OAKLAND, Calif. - More than 30 years after his death, the city of Oakland has its first permanent public art piece honoring Huey Percy Newton, the co-founder of the Black Panther Party.
OAKLAND, CALIFORNIA, USA - OCTOBER 24: Fredrika Newton (2nd L), the widow of Black Panther Party's co-founder Huey Percy Newton unveils the bust of Huey Percy Newton, what is to become the first permanent public art piece honoring the party in the ci
On Sunday, a bronze bust was unveiled at Mandela Parkway and Huey P. Newton Way in West Oakland, not far from where the icon and activist was killed at the age of 47.
Newton’s widow, Fredrika Newton, was among community leaders, Panther alumni, friends and family who gathered for the unveiling of the sculpture, which also celebrated the 55th anniversary of the revolutionary political group widely considered the country’s most influential militant Black power organization.
Archive image of Black Panther co-founder Huey Percy Newton with Fredrika Newton.
The Oakland-based Dr. Huey P. Newton Foundation, co-founded by Newton's widow, said on its website that the memorial marked "the first time in our nation's history that a Black Panther has ever been commemorated by a permanent statue."
Former Bay Area journalist and celebrated sculptor Dana King was commissioned to create the piece.
Newton attended Merritt College in Oakland where he met Panther co-founder Bobby Seale. The two went on to establish what they initially called the Black Panther Party for Self Defense in October 1966, as Newton took the role of the minister for defense and Seale, the party’s chairman.
The Panthers became deeply rooted in Black communities in the U.S. and abroad, implementing social welfare programs like free breakfast for schoolchildren, free medical clinics, and free sickle cell disease testing.
The group also worked to combat police brutality which Newton and Seale both witnessed and experienced. Among the party's ideologies, was a belief in armed self-defense, particularly in the face of police brutality, as they took on a role of "policing the police."
Archive image of members of the Oakland-founded Black Panthers Party.
Many credit the legacy of the Black Panther Party for its heavy influence on today's Black Lives Matter movement.
Newton is still considered a divisive figure and the party he founded has been both celebrated, while its antagonistic relationship with law enforcement has long cast a shadow over its legacy.
In 1967, Newton was jailed for the shooting death of an Oakland police officer who had pulled him over. The Panther leader himself was shot during the encounter, and he denied being responsible for the officer’s death. He was tried and convicted of voluntary manslaughter in 1968.
His imprisonment sparked the "Free Huey" campaign, which helped make him a symbol of racial injustice in the American criminal legal system. In 1970, his conviction was ultimately overturned.

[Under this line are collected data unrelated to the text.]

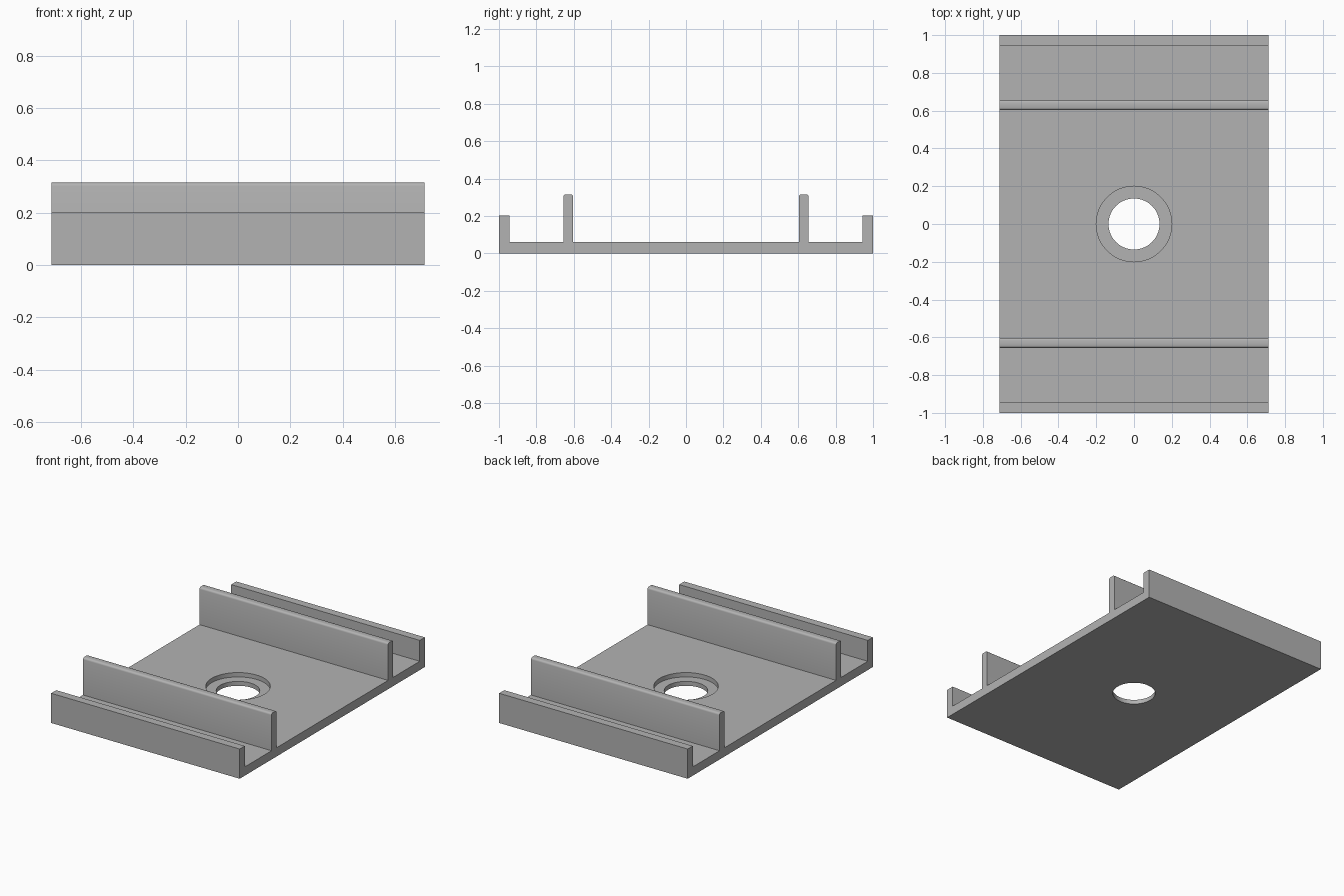
import bpy
import bmesh
import math

cube = bpy.data.objects.get("Cube")
if cube:
    bpy.data.objects.remove(cube, do_unlink=True)

HALF_W, FLOOR = 0.713, 0.06      # half width, floor thickness
RIB_IN, RIB_OUT, RIB_TOP = 0.603, 0.656, 0.315
WALL_IN, WALL_TOP = 0.945, 0.203
ROUND = 0.013                    # rounding of the rib tops

grey = bpy.data.materials.new("plain grey")
grey.use_nodes = True
colour = (0.45, 0.45, 0.45, 1)
grey.diffuse_color = colour
grey.node_tree.nodes["Principled BSDF"].inputs["Base Color"].default_value = colour


def corner(y, z, start):
    """Quarter-round corner, swept clockwise from the start angle."""
    return [(y + ROUND * math.cos(math.radians(start - a)),
             z + ROUND * math.sin(math.radians(start - a))) for a in (0, 30, 60, 90)]


def add_object(name, bm):
    bmesh.ops.recalc_face_normals(bm, faces=bm.faces)
    mesh = bpy.data.meshes.new(name)
    bm.to_mesh(mesh)
    bm.free()
    mesh.materials.append(grey)
    obj = bpy.data.objects.new(name, mesh)
    bpy.context.collection.objects.link(obj)
    return obj


# Channel section: one half from the middle outwards, then mirrored
half = [(RIB_IN, FLOOR)]
half += corner(RIB_IN + ROUND, RIB_TOP - ROUND, 180)
half += corner(RIB_OUT - ROUND, RIB_TOP - ROUND, 90)
half += [(RIB_OUT, FLOOR), (WALL_IN, FLOOR), (WALL_IN, WALL_TOP), (1, WALL_TOP), (1, 0)]
section = half + [(-y, z) for y, z in reversed(half)]

bm = bmesh.new()
face = bm.faces.new([bm.verts.new((-HALF_W, y, z)) for y, z in section])
ends = bmesh.ops.extrude_face_region(bm, geom=[face])["geom"]
bmesh.ops.translate(bm, vec=(2 * HALF_W, 0, 0),
                    verts=[v for v in ends if isinstance(v, bmesh.types.BMVert)])
plate = add_object("channel_plate", bm)


# Through hole and shallow counterbore
def bore(name, radius, bottom, top):
    bm = bmesh.new()
    bmesh.ops.create_cone(bm, cap_ends=True, segments=64, radius1=radius,
                          radius2=radius, depth=top - bottom)
    bmesh.ops.translate(bm, vec=(0, 0, (top + bottom) / 2), verts=bm.verts)
    cutter = add_object(name, bm)
    cutter.hide_render = True
    cutter.hide_set(True)
    mod = plate.modifiers.new(name, "BOOLEAN")
    mod.operation = "DIFFERENCE"
    mod.solver = "EXACT"
    mod.object = cutter
    return cutter


cutters = [bore("hole_cutter", 0.135, -0.1, 0.2),
           bore("counterbore_cutter", 0.2, 0.03, 0.2)]

# Apply the cuts, remove the cutters and smooth only the round surfaces
bpy.ops.object.select_all(action="DESELECT")
bpy.context.view_layer.objects.active = plate
plate.select_set(True)
for cutter in cutters:
    bpy.ops.object.modifier_apply(modifier=cutter.name)
    bpy.data.objects.remove(cutter, do_unlink=True)
bpy.ops.object.shade_smooth_by_angle(angle=math.radians(35))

The Black Panther Party folded in 1982, following years of police surveillance, as well as dwindling national membership, infighting, allegations of embezzlement and scandals in which Newton was implicated and criminally charged.
Newton struggled with alcohol and drugs addictions. And on Aug. 22, 1989, he was fatally shot in West Oakland by a drug dealer.
In an interview with the Associated Press, Fredrika Newton said that the sculpture of her late husband was meant to celebrate his life and contributions to American history, without dismissing all that made him human.
"I would like for people to see him as a total human being," said Newton, "That he wasn’t just an iconic figure in a wicker chair. This was a man with vulnerabilities, with feelings, with insecurities, with frailties, just like anybody."
The Associated Press contributed to this story.